● TRY IT
For each line in the records that contains "steps", make a copy.
(TASK INPUTS Opens)
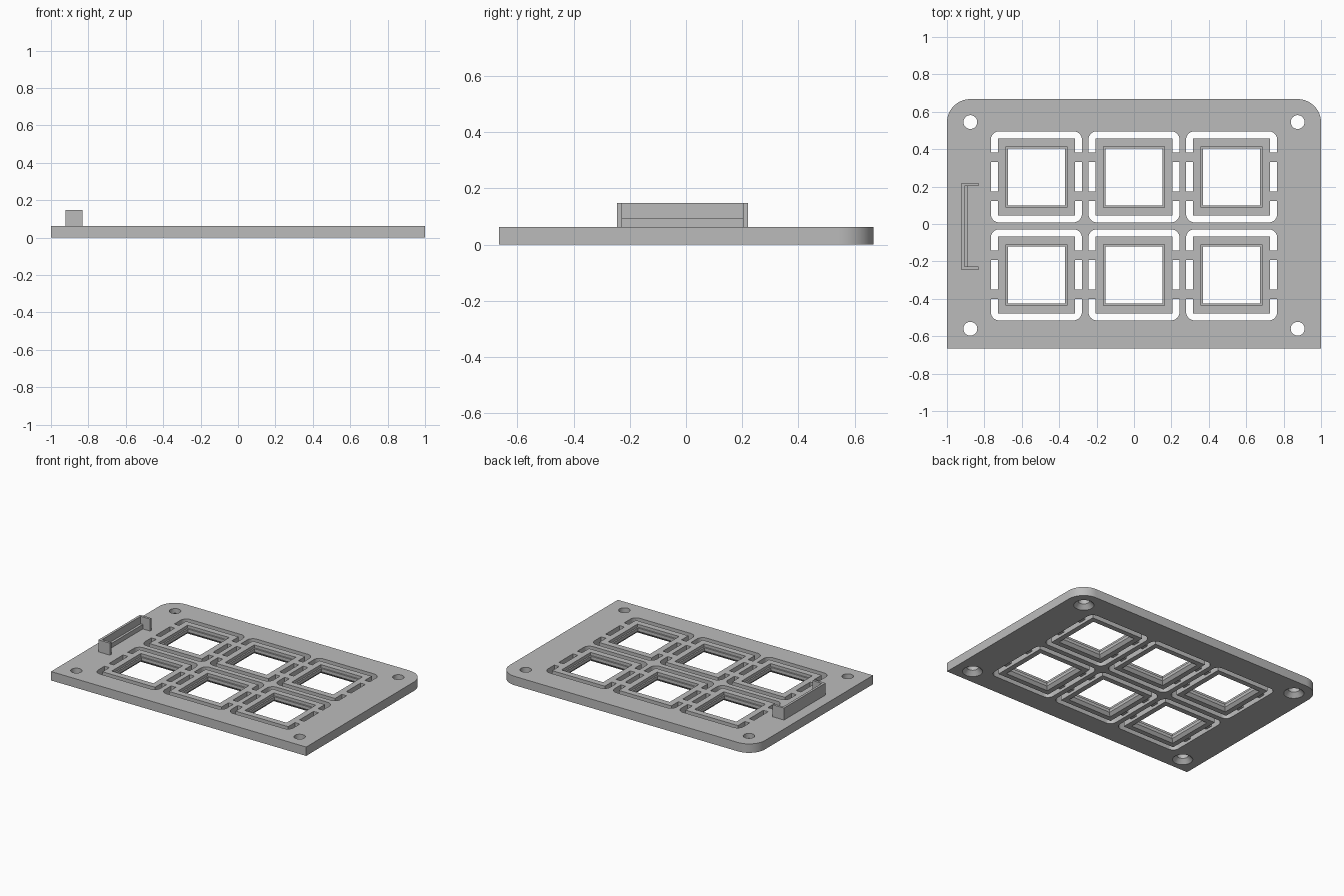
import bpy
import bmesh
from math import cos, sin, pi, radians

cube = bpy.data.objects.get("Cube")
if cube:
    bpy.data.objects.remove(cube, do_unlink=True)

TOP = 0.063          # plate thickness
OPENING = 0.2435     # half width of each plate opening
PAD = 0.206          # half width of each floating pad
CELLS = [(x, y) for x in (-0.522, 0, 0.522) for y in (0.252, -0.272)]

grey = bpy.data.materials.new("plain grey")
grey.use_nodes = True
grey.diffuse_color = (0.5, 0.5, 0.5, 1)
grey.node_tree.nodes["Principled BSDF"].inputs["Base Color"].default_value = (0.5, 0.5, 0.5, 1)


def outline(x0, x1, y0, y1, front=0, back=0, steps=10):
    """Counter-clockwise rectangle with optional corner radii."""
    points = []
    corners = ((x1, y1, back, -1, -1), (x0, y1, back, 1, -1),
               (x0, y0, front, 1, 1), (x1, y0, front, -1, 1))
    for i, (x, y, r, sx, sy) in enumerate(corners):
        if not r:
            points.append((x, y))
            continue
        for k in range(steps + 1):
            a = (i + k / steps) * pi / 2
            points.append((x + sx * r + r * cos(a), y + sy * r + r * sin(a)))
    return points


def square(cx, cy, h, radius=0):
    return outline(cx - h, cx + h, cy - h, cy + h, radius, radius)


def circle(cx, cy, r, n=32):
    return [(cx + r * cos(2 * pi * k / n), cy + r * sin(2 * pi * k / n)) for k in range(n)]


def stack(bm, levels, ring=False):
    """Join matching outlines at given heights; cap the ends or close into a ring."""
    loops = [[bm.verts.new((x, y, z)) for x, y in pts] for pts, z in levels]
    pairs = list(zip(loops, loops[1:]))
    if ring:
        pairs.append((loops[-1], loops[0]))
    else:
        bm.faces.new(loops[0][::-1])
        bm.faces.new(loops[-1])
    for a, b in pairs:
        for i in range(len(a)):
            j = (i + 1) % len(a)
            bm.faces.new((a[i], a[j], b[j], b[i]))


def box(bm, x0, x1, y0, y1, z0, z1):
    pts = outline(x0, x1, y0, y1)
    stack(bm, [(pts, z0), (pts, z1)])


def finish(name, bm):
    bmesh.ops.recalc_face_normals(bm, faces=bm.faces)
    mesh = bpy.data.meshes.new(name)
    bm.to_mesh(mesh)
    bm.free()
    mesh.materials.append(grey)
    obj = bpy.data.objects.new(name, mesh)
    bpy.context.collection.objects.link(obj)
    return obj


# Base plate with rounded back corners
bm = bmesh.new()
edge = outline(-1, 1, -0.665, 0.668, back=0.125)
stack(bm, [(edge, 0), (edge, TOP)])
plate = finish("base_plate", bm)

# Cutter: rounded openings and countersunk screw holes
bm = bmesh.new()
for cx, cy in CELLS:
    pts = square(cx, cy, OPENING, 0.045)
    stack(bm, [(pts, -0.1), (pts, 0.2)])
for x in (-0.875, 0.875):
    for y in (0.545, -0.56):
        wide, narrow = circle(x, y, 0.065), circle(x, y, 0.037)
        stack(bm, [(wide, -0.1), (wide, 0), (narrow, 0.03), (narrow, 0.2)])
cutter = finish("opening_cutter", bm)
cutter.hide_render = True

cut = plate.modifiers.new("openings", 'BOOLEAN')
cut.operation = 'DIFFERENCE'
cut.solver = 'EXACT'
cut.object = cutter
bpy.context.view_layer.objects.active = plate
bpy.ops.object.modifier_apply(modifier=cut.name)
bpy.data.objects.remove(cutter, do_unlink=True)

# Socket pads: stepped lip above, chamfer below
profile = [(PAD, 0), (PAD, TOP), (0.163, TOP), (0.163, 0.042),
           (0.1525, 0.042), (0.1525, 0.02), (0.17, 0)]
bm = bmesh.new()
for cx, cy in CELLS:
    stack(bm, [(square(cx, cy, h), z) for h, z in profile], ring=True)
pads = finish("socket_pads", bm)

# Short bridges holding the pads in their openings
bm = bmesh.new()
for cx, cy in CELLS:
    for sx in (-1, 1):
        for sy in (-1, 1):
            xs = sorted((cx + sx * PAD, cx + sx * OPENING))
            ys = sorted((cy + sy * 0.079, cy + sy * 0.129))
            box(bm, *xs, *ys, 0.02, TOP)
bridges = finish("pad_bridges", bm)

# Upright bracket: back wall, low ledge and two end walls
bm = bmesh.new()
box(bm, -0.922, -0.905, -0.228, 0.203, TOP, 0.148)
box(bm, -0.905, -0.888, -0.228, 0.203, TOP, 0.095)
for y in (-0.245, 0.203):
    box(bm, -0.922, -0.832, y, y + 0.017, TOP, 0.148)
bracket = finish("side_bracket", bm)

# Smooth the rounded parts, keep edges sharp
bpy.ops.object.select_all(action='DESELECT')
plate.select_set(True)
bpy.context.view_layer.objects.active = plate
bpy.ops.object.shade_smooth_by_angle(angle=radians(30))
(TASK INPUTS Closes)
● REPLY TO THE TASK
def outline(x0, x1, y0, y1, front=0, back=0, steps=10):
        for k in range(steps + 1):
            a = (i + k / steps) * pi / 2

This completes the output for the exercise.